“The disparity in educational outcomes for Atlanta’s children has been intergenerational and systemic,” she wrote. “The solutions are not easy, which is why I so passionately wanted to stay and finish the job I was hired to do.
“The Atlanta community entrusts its children and its hard-earned tax dollars to us. We owe it to our community to continue to get up each day and show up for our children. I am incredibly humbled by the support and grateful for our community of students, caregivers, principals, teachers, staff, alumni and partners who have been so supportive of the work we have done.”
Seat 8 at-large board member Cynthia Briscoe Brown, one of the board’s two Buckhead representatives, had said in a July 2018 interview with the Neighbor she supported Carstarphen, but that changed not long after the interview. Briscoe Brown said the majority of board members were in favor of not renewing Carstarphen’s contract but would not name which members sided which way at the meeting.
However, Briscoe Brown said she was opposed to renewing the superintendent’s contract. She said her decision was not personal against Carstarphen, but she felt it was time for a different kind of leader to take over the district’s helm.
“I consider her a valued professional colleague and have learned a lot from her over the past five years,” Briscoe Brown said. “I’ve been considering issues of transition and succession for over a year, since we began discussions on the last extension in 2018. We’ve made great progress in the past five-plus years, and Meria has been the engine driver of that.

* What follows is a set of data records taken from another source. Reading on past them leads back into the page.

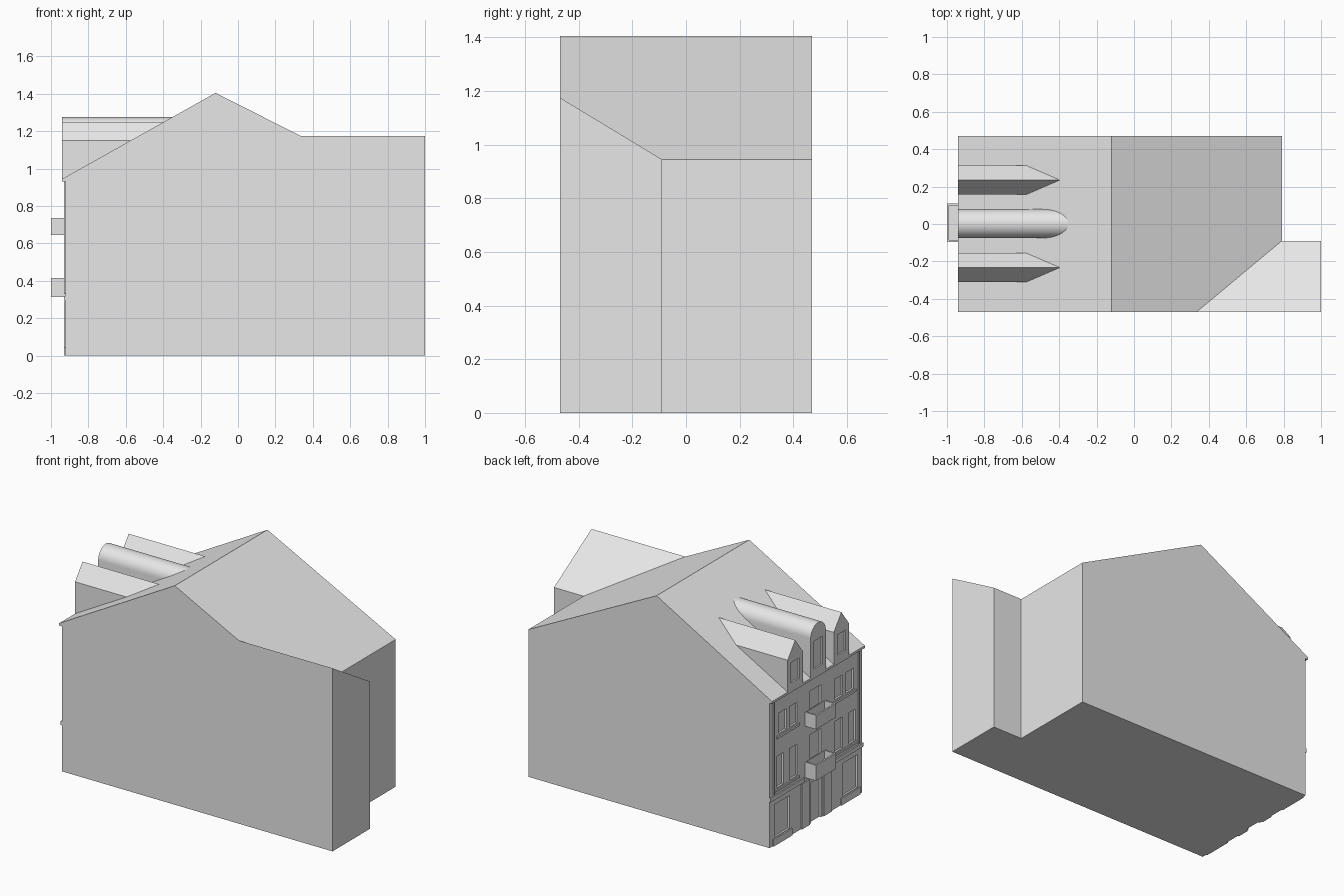
import bpy, bmesh, math

if "Cube" in bpy.data.objects:
    bpy.data.objects.remove(bpy.data.objects["Cube"])

stone = bpy.data.materials.new("pale grey")
stone.diffuse_color = (0.8, 0.8, 0.8, 1)
stone.use_nodes = True
stone.node_tree.nodes["Principled BSDF"].inputs["Base Color"].default_value = stone.diffuse_color

WALL = -0.922     # street wall plane
EAVE = -0.94      # roof edge and dormer fronts


def finish(name, bm):
    bmesh.ops.recalc_face_normals(bm, faces=bm.faces)
    mesh = bpy.data.meshes.new(name)
    bm.to_mesh(mesh)
    bm.free()
    mesh.materials.append(stone)
    obj = bpy.data.objects.new(name, mesh)
    bpy.context.collection.objects.link(obj)
    return obj


def boxes(name, ranges):
    """One object from boxes given as (x0, x1, y0, y1, z0, z1)."""
    bm = bmesh.new()
    for x0, x1, y0, y1, z0, z1 in ranges:
        for v in bmesh.ops.create_cube(bm, size=1)["verts"]:
            v.co = (x1 if v.co.x > 0 else x0, y1 if v.co.y > 0 else y0,
                    z1 if v.co.z > 0 else z0)
    return finish(name, bm)


def cut(obj, ranges):
    """Cut boxes out of an object and drop the cutter."""
    cutter = boxes("cutter", ranges)
    mod = obj.modifiers.new("cut", 'BOOLEAN')
    mod.operation, mod.solver, mod.object = 'DIFFERENCE', 'EXACT', cutter
    dg = bpy.context.evaluated_depsgraph_get()
    mesh = bpy.data.meshes.new_from_object(obj.evaluated_get(dg))
    obj.modifiers.clear()
    obj.data = mesh
    bpy.data.objects.remove(cutter)


def mirrored(ranges):
    """Repeat (y0, y1, z0, z1) rectangles on both halves of the street wall."""
    return ranges + [(-b, -a, c, d) for a, b, c, d in ranges]


# House: gable body with a lean-to wing at the front right, one closed shell
left = [(EAVE, 0.945), (EAVE, 0.93), (WALL, 0.93), (WALL, 0)]
front = [(1, 0), (1, 1.175), (0.335, 1.175), (-0.12, 1.405)] + left
back = [(0.79, 0), (0.79, 0.945), (-0.12, 1.405)] + left
bm = bmesh.new()
f = [bm.verts.new((x, -0.47, z)) for x, z in front]
b = [bm.verts.new((x, 0.47, z)) for x, z in back]
n = [bm.verts.new((x, -0.09, z)) for x, z in
     [(0.79, 0), (0.79, 0.945), (1, 0.945), (1, 0)]]
faces = [f, b, n,
         [f[0], f[1], n[2], n[3]],                  # wing end wall
         [f[1], f[2], n[1], n[2]],                  # wing roof
         [f[2], f[3], b[2], b[1], n[1]],            # right roof slope
         [b[0], b[1], n[1], n[0]],                  # right wall
         [f[0], n[3], n[0], b[0], b[6], f[7]]]      # underside
for i in range(4):                                  # left slope, eave, street wall
    faces.append([f[3 + i], f[4 + i], b[3 + i], b[2 + i]])
for face in faces:
    bm.faces.new(face)
house = finish("house", bm)

# Recessed openings in the street wall
openings = mirrored([
    (0.27, 0.42, 0.05, 0.26),                               # shop windows
    (0.33, 0.40, 0.36, 0.56), (0.19, 0.27, 0.36, 0.56),     # middle floor
    (0.30, 0.38, 0.70, 0.83), (0.19, 0.27, 0.70, 0.83),     # upper floor
])
openings += [(-0.05, 0.05, -0.02, 0.26), (-0.05, 0.06, 0.35, 0.57),
             (-0.05, 0.06, 0.67, 0.85)]                     # doors
cut(house, [(-0.97, -0.91) + r for r in openings])

# Shallow trim on the street wall
trim = {
    "pilasters": [(0.07, 0.15, 0, 0.29)],
    "plinths": [(0.25, 0.44, 0, 0.045)],
    "cornice_band": [(0.12, 0.47, 0.295, 0.32)],
    "window_sills": [(0.17, 0.40, 0.675, 0.69), (0.17, 0.42, 0.34, 0.352)],
    "drainpipes": [(0.425, 0.435, 0.33, 0.93)],
}
for name, parts in trim.items():
    boxes(name, [(-0.93, WALL + 0.004) + r for r in mirrored(parts)])

# Balconies with open tops
for name, z0, z1 in [("lower_balcony", 0.315, 0.415), ("upper_balcony", 0.645, 0.735)]:
    balcony = boxes(name, [(-1, WALL + 0.002, -0.095, 0.11, z0, z1)])
    cut(balcony, [(-0.99, -0.925, -0.085, 0.10, z0 + 0.015, z1 + 0.05)])


def dormer(name, y, profile, x_end, window_top):
    """Extrude a (y, z) profile into the roof and recess a window."""
    bm = bmesh.new()
    a = [bm.verts.new((EAVE, y + p, z)) for p, z in profile]
    c = [bm.verts.new((x_end, y + p, z)) for p, z in profile]
    bm.faces.new(a)
    bm.faces.new(c)
    for i in range(len(a)):
        j = (i + 1) % len(a)
        bm.faces.new((a[i], a[j], c[j], c[i]))
    obj = finish(name, bm)
    cut(obj, [(-0.98, EAVE + 0.01, y - 0.042, y + 0.042, 0.99, window_top)])
    return obj


# Pointed dormers either side, barrel dormer in the middle
gable = [(-0.077, 0.94), (0.077, 0.94), (0.077, 1.15), (0, 1.25), (-0.077, 1.15)]
for name, y in [("left_dormer", 0.235), ("right_dormer", -0.233)]:
    dormer(name, y, gable, -0.35, 1.12)
R = 0.077
arch = [(-R, 0.94), (R, 0.94)] + [
    (R * math.cos(math.pi * i / 20), 1.198 + R * math.sin(math.pi * i / 20))
    for i in range(21)]
barrel = dormer("barrel_dormer", 0.002, arch, -0.3, 1.17)
bpy.context.view_layer.objects.active = barrel
barrel.select_set(True)
bpy.ops.object.shade_smooth_by_angle(angle=math.radians(30))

“We have lots more work to do to ensure that every child gets what they need to succeed. I think APS is in a different place now that we were in 2014., and I believe we need a different skill set in our superintendent going forward. We’re developing new strategic plan which will begin in July 2020 (the current five-year strategic plan ends in June), so transitioning now gives us a chance to hire to the plan.”
Briscoe Brown said it was difficult for the board to communicate to the community about this decision due to the fact that personnel matters must be handled privately in executive session. Parents reportedly said there should have been more transparency with the decision, including a formal vote by board members to determmine who sided which way.
When asked what kind of skills the new superintendent would need to have, she said, “I think we will develop the specifics of that as we finish the strategic plan and develop a job description which aligns with that plan. But I think the work going forward is different. To say APS was on fire in 2014 and we needed a firefighter (is true). But now I think we have more mud than fire, and slogging through mud (takes) a different set of gifts and passions.”
District 4 board member, Nancy Meister, the group’s other Buckhead representative, who had previously supported Carstarphen in interviews with the Neighbor, said she was still backing her as the superintendent.
“Meria’s leadership has been amazing for the children of Atlanta, and she has so much support from her staff, principals and teachers,” Meister said. “As a 10-year board member, I am devastated that the decision to non-renew was announced.”